> _YOUR OBJECTIVE_
Return every line of the data below that includes the string "grid".
Top of LISTED ENTRIES
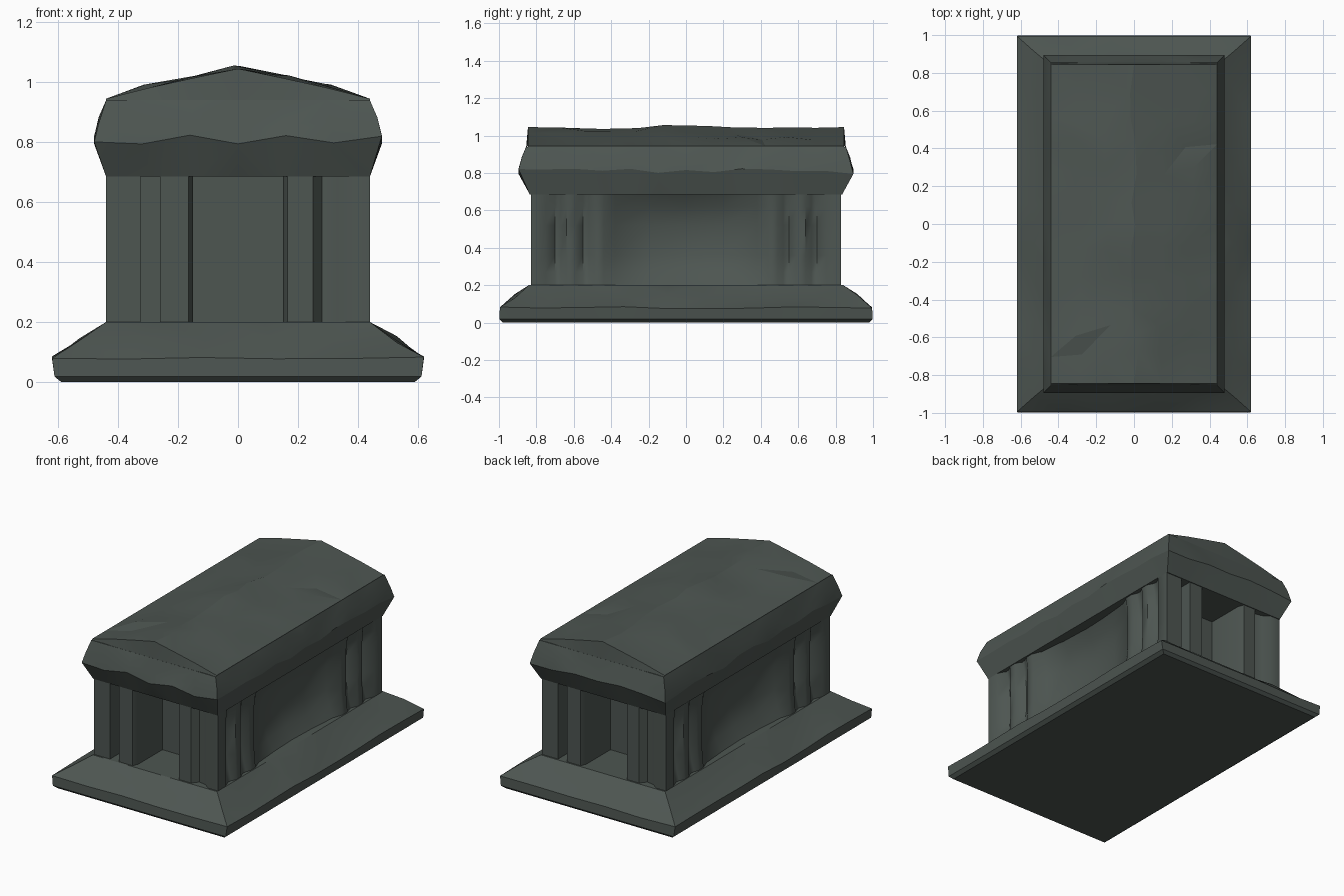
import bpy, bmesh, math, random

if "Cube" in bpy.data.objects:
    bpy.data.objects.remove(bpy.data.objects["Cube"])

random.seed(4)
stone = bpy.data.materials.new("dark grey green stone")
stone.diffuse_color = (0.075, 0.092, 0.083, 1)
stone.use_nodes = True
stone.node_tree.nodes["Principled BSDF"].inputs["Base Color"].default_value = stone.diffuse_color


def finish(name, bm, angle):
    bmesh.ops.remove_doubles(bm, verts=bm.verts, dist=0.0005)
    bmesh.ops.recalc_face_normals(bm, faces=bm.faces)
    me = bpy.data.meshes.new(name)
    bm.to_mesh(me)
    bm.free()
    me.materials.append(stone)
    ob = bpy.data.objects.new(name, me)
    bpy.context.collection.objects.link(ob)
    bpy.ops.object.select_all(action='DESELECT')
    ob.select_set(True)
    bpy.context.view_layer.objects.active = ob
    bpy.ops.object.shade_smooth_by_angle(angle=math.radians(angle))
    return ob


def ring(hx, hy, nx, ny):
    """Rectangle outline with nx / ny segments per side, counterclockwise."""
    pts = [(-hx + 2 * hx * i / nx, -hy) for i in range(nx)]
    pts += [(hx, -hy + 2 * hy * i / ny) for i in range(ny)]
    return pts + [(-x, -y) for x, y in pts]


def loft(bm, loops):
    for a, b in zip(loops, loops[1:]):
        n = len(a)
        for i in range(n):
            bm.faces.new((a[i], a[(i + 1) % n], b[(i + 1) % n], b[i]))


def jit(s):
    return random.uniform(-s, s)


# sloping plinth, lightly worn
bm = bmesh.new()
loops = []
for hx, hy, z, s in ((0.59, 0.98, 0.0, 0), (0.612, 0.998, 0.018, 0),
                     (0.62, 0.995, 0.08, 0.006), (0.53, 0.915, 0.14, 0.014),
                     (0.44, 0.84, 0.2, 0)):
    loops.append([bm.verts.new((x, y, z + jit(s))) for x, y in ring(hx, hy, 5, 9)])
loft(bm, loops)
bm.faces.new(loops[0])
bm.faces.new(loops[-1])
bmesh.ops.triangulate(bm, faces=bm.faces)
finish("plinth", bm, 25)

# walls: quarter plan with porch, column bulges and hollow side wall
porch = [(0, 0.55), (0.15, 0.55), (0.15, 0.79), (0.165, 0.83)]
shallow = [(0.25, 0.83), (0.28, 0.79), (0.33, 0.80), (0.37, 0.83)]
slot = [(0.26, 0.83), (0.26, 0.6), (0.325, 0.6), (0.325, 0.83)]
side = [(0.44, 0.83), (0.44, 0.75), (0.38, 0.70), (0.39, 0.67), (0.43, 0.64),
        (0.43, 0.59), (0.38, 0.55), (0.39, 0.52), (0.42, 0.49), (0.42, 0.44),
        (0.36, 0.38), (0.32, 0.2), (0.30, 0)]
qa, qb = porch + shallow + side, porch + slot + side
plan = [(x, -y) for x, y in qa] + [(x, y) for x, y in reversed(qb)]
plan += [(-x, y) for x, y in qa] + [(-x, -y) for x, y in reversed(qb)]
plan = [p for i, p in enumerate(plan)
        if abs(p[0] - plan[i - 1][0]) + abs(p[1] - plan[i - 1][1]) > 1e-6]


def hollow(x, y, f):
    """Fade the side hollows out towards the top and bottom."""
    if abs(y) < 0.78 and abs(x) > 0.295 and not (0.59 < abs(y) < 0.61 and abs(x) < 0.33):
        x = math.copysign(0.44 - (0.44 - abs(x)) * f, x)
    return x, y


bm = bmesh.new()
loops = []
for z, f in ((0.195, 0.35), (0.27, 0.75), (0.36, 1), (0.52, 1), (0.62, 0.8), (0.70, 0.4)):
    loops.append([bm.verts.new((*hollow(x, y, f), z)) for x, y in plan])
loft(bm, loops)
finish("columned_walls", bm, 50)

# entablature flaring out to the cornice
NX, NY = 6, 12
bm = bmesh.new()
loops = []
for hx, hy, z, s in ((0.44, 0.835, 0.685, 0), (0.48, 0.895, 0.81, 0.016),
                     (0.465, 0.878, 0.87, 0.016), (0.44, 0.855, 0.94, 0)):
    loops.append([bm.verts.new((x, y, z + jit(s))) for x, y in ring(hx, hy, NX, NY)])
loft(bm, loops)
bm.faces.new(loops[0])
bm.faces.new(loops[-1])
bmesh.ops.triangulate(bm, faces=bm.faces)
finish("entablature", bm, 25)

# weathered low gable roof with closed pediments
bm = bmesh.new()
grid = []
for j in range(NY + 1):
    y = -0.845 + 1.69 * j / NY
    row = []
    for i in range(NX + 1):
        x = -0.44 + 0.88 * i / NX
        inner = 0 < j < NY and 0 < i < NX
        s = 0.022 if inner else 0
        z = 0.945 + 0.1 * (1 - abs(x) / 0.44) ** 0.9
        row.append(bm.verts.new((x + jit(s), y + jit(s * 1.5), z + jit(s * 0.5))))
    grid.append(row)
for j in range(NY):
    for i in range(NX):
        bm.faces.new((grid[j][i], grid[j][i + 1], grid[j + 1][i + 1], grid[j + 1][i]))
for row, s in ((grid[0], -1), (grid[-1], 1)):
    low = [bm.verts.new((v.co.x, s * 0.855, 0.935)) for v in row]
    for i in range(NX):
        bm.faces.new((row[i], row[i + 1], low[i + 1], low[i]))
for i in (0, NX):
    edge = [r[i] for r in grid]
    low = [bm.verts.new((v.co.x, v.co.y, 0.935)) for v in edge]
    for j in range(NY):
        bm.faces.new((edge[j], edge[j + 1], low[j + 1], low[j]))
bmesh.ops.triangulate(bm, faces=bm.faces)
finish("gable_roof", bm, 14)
Bottom of LISTED ENTRIES
Top of LISTED ENTRIES
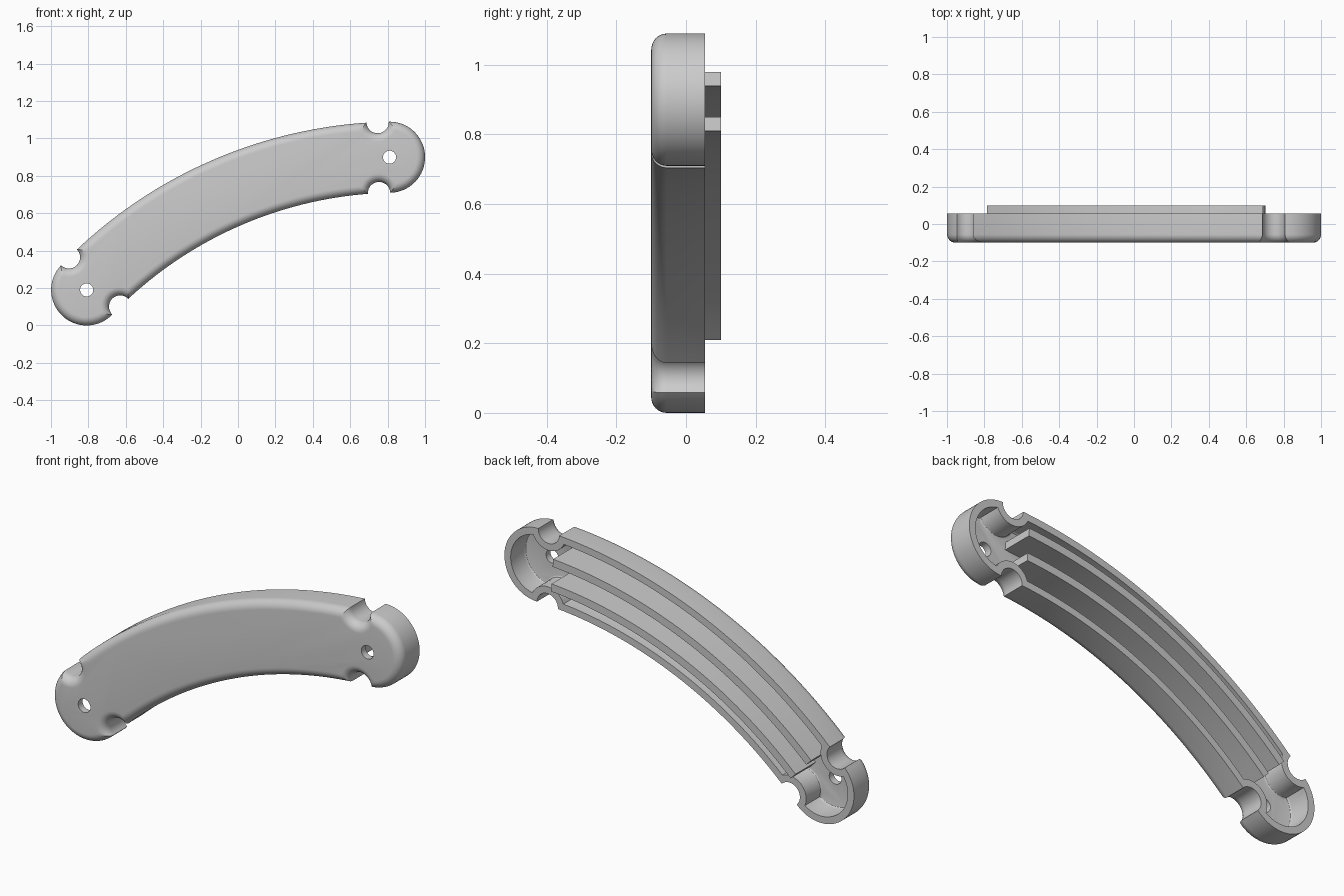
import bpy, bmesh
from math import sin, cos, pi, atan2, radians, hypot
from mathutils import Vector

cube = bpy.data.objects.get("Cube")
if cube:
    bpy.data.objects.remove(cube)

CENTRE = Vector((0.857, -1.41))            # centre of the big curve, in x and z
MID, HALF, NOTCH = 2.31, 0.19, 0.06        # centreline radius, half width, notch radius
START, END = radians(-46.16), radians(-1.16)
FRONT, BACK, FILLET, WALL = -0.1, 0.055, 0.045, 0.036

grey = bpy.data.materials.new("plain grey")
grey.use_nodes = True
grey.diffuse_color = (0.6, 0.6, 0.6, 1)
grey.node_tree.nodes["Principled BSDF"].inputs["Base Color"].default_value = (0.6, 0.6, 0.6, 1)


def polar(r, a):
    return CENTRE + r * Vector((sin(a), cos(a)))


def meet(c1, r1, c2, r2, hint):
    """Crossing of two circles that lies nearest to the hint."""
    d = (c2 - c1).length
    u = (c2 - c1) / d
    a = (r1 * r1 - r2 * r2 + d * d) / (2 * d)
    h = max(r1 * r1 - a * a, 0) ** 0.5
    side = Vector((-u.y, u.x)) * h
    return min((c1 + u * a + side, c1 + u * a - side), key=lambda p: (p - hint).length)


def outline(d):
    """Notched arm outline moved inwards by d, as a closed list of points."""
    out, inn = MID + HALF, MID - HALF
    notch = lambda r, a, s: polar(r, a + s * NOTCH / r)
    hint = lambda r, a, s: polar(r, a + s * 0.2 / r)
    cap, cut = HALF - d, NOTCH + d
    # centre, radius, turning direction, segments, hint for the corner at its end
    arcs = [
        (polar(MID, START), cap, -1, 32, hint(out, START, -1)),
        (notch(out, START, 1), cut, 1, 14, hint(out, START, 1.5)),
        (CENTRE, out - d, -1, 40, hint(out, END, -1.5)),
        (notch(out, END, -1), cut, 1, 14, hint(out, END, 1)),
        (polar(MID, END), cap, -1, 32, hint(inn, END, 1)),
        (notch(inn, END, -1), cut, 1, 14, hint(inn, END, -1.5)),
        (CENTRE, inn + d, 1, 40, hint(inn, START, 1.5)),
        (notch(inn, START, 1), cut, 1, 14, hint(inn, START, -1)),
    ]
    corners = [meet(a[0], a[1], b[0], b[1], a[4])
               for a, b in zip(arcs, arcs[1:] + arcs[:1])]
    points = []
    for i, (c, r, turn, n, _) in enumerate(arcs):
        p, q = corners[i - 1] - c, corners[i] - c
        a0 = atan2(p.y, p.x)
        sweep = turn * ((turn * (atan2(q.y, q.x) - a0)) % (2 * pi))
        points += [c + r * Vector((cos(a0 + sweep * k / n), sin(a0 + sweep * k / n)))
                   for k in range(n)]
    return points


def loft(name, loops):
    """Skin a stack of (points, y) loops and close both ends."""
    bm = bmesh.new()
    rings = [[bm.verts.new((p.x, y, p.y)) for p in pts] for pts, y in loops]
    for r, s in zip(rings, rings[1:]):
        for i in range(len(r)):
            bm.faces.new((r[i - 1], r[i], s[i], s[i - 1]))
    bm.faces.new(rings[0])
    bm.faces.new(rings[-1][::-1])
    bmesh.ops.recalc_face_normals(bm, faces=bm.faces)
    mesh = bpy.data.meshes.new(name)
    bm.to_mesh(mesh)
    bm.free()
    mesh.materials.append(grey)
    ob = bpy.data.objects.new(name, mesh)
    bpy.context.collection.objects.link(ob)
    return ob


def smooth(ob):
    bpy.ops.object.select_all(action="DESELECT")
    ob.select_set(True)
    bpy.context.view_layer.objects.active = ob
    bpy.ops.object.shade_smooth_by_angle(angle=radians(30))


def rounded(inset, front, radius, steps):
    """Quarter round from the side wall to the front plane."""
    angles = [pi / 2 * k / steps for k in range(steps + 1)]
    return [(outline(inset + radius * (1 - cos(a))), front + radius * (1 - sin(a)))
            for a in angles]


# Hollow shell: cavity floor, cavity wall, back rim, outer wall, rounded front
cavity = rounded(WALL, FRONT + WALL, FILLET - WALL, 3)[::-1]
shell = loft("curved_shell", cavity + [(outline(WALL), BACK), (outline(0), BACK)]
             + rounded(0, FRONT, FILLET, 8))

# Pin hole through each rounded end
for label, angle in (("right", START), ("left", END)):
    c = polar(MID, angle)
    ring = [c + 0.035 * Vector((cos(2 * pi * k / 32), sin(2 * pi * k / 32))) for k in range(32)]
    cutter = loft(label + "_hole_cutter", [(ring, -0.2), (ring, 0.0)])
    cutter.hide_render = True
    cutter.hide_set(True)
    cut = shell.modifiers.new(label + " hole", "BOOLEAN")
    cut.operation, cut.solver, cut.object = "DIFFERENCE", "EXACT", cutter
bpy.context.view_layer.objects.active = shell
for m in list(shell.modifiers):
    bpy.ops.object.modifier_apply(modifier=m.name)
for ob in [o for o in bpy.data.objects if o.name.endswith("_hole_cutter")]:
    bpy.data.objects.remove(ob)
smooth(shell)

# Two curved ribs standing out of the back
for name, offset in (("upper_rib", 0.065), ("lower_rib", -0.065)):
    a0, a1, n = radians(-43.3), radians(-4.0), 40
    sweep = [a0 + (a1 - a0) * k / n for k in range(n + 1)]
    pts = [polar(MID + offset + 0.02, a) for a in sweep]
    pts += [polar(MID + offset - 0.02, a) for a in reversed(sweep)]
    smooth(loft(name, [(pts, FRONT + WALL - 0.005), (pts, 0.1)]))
Bottom of LISTED ENTRIES
Top of LISTED ENTRIES
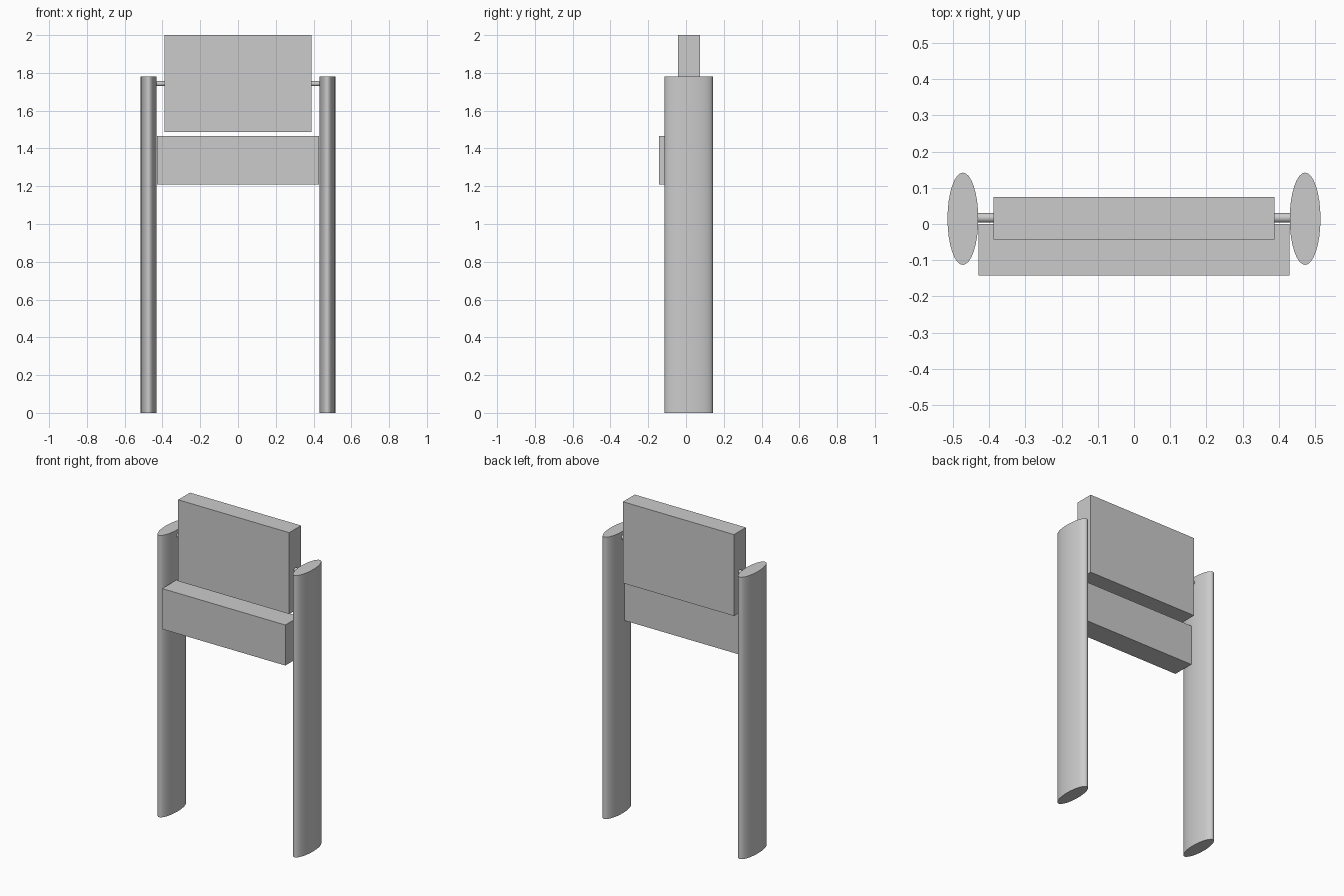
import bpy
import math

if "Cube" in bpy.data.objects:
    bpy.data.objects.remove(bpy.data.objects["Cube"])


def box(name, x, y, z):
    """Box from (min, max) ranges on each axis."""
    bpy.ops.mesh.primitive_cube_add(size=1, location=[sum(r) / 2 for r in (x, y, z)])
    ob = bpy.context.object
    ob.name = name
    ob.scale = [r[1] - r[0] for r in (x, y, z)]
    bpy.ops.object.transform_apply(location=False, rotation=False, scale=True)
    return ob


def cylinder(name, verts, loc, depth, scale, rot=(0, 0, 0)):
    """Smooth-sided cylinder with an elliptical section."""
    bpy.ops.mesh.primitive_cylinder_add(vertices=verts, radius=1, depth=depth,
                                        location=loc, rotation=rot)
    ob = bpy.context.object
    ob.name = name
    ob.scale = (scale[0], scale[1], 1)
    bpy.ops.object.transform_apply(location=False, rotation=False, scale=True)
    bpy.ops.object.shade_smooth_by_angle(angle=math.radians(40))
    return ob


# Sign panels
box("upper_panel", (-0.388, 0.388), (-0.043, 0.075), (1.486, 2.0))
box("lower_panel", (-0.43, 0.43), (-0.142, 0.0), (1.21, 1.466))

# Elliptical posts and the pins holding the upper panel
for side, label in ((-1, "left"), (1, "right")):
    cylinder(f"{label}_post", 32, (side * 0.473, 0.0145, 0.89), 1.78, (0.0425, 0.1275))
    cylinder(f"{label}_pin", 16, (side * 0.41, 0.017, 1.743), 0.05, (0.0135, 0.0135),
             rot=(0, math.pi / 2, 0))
Bottom of LISTED ENTRIES
> _REPLY TO THE EXERCISE_
grid = []
    grid.append(row)
        bm.faces.new((grid[j][i], grid[j][i + 1], grid[j + 1][i + 1], grid[j + 1][i]))
for row, s in ((grid[0], -1), (grid[-1], 1)):
    edge = [r[i] for r in grid]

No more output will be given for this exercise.